Babka, a strong-minded, vigorous Russian woman, known affectionately as “Grandmother,” who leads a band of homeless refugees. She finds Grischa wandering across the countryside and makes him a member of her band and her lover. When he is sentenced to death, she bravely goes to him, walking many miles to do so. She hopes to free her lover by poisoning his guards, but he prevents her from carrying out the plan, believing he must meet his fate. After Grischa’s death Babka bears his child.

General von Lychow

General von Lychow (LI-chov), a Prussian officer of the military caste who is a commander of combat troops. He is jealous of upstart administrative officers who question his authority and authorizes his aide to work on the case of Grischa to save the life of the condemned man.


Ponsanski, General von Lychow’s aide, a Jewish lawyer who is interested in the case primarily from the view that it is an interesting instance of legal jurisdiction.

General Schieffenzahn

General Schieffenzahn (shee-fehn-ZAHN), an administrative officer who usurps the authority of General von Lychow. He wishes to execute Grischa to demonstrate his power. Although he is persuaded to send a reprieve for the sergeant, a snowstorm prevents delivery of the message.

Lieutenant Winfried

Lieutenant Winfried, a German officer and friend of Ponsanski.

Lieutenant Wilhelmi

Lieutenant Wilhelmi, General Schieffenzahn’s aide, who recommends the death of Grischa.

The Case of Sergeant Grischa Bibliography

(Great Characters in Literature)
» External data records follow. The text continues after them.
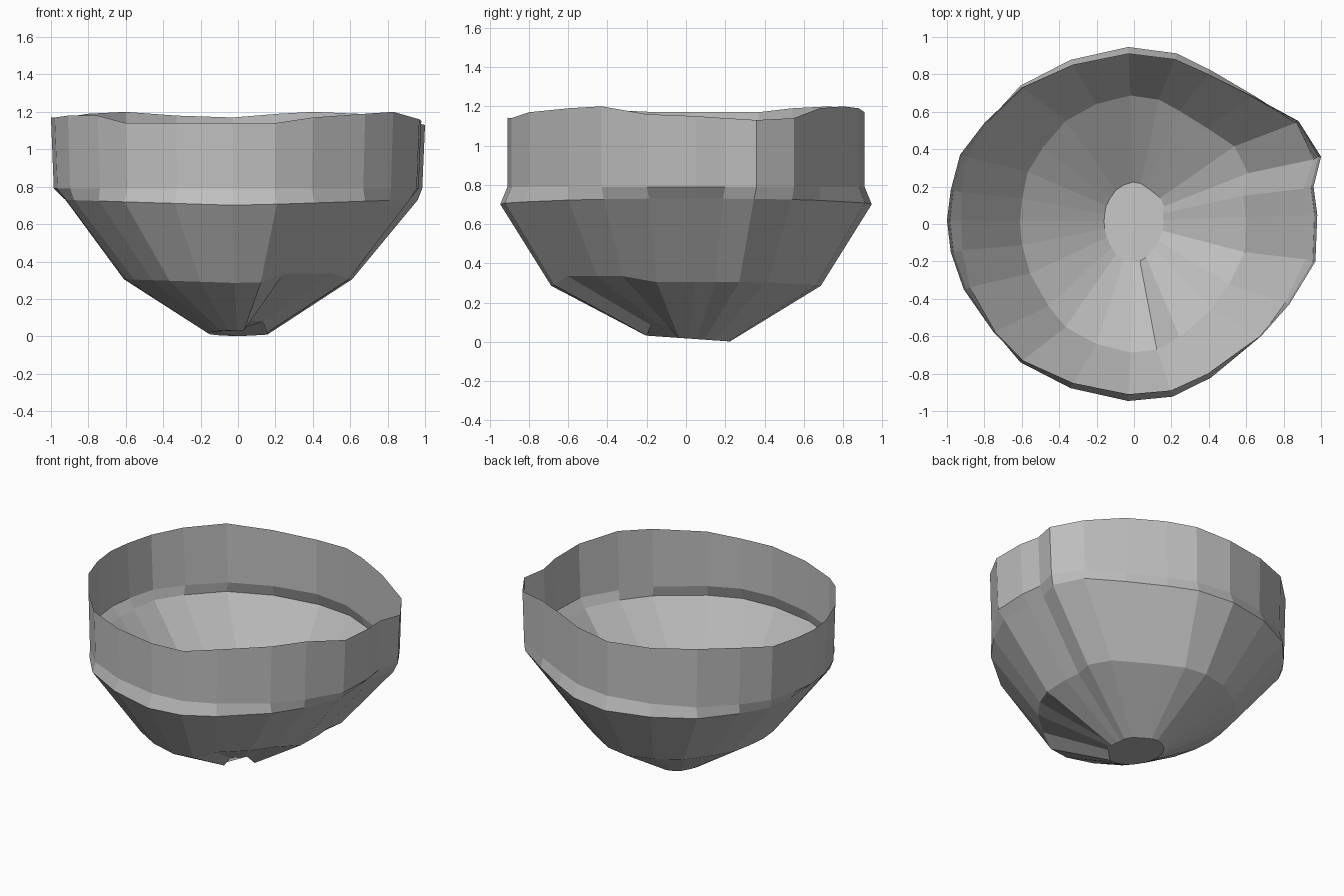
import bpy
import bmesh
import math

if "Cube" in bpy.data.objects:
    bpy.data.objects.remove(bpy.data.objects["Cube"], do_unlink=True)

# Rim outline, counter-clockwise: x, y, height
RIM = [
    (.98, .05, 1.15), (.96, .2, 1.14), (1, .36, 1.13), (.88, .55, 1.14),
    (.64, .68, 1.19), (.4, .8, 1.2), (.22, .88, 1.19), (-.03, .91, 1.17),
    (-.33, .85, 1.18), (-.6, .73, 1.2), (-.8, .54, 1.19), (-.93, .37, 1.17),
    (-.98, .18, 1.17), (-1, .02, 1.17), (-.98, -.15, 1.17), (-.91, -.35, 1.18),
    (-.75, -.58, 1.18), (-.6, -.73, 1.14), (-.33, -.85, 1.14), (-.03, -.91, 1.14),
    (.2, -.89, 1.14), (.4, -.8, 1.17), (.68, -.6, 1.19), (.83, -.43, 1.2),
    (.97, -.2, 1.16),
]


def in_dent(x, y):
    """True inside the sector where the lower cone is pushed upwards."""
    return -70 < math.degrees(math.atan2(y, x)) < -20


def wall_foot(x, y):
    return x * .985, y, .79


def shoulder(x, y):
    # The shoulder bulges at the front and back and tucks in at the sides
    side = abs(x) / math.hypot(x, y)
    scale = .92 + .12 * math.sqrt(1 - side * side)
    return x * scale, y * scale, .7 + .03 * side


def knee(x, y):
    return x * .61, y * .755, .335 if in_dent(x, y) else .285 + .02 * abs(x)


def base_edge(x, y):
    lift = .055 if in_dent(x, y) else 0
    return x * .16, y * .235 + .01, .017 - .07 * y * .235 + lift


def make_material(name, colour):
    material = bpy.data.materials.new(name)
    material.use_nodes = True
    material.diffuse_color = colour
    for node in material.node_tree.nodes:
        if node.type == "BSDF_PRINCIPLED":
            node.inputs["Base Color"].default_value = colour
    return material


def bridge(bm, upper, lower):
    """Join two closed rings with outward-facing quads."""
    count = len(upper)
    for i in range(count):
        j = (i + 1) % count
        bm.faces.new((lower[i], lower[j], upper[j], upper[i]))


# Thin open bowl: upright wall, tucked shoulder, two-stage cone
bm = bmesh.new()
rings = [[bm.verts.new(point) for point in RIM]]
for level in (wall_foot, shoulder, knee, base_edge):
    rings.append([bm.verts.new(level(x, y)) for x, y, height in RIM])
for upper, lower in zip(rings, rings[1:]):
    bridge(bm, upper, lower)

# Small closed foot under the cone
bm.faces.new(list(reversed(rings[-1])))

mesh = bpy.data.meshes.new("bowl")
bm.to_mesh(mesh)
bm.free()
mesh.materials.append(make_material("plain grey", (.52, .52, .52, 1)))
bowl = bpy.data.objects.new("bowl", mesh)
bpy.context.collection.objects.link(bowl)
Feuchtwanger, Lion. “The Case of Sergeant Grischa: Germany’s First Great War Novel.” Chicago Tribune, December 1, 1928, sec. 2, p. 21. An insightful review by a noted German novelist. Concentrates on Grischa as a symbolic character of the age, the little man whose experience stands for that of all soldiers caught in the jaws of war.

Fishman, Solomon. “The War Novels of Arnold Zweig.” Sewanee Review 49, no. 4 (October/ December, 1941): 433-451. A basic thematic and contextualizing overview of The Case of Sergeant Grischa and Zweig’s other war novels published before 1941. Provides the best place for the general reader to begin further study. Situates Zweig’s ideas in their interwar historical context and argues positively for his firm moral stance.

Pfeiler, Wilhelm K. “Arnold Zweig.” In War and the German Mind: The Testimony of Men of Fiction Who Fought at the Front. New York: Columbia University Press, 1941. A good introduction to The Case of Sergeant Grischa and other war novels in the context of German attitudes toward war in general. Though dated, the points made here are still valid. Good index.

Salamon, George. Arnold Zweig. New York: Twayne, 1975. The only comprehensive treatment of Zweig’s works in English, the bulk of the book explores The Case of Sergeant Grischa and Zweig’s other war novels. An excellent overview for the general reader, it also contains biographical information on Zweig and a brief bibliography.

White, Ray Lewis. Arnold Zweig in the USA. New York: Peter Lang, 1986. Not a critical treatment, but a collection of contemporary reviews of Zweig’s works in English in the United States. The thirteen reprinted reviews of The Case of Sergeant Grischa, though excerpted, give a good sense of the novel’s reception at the time of its publication.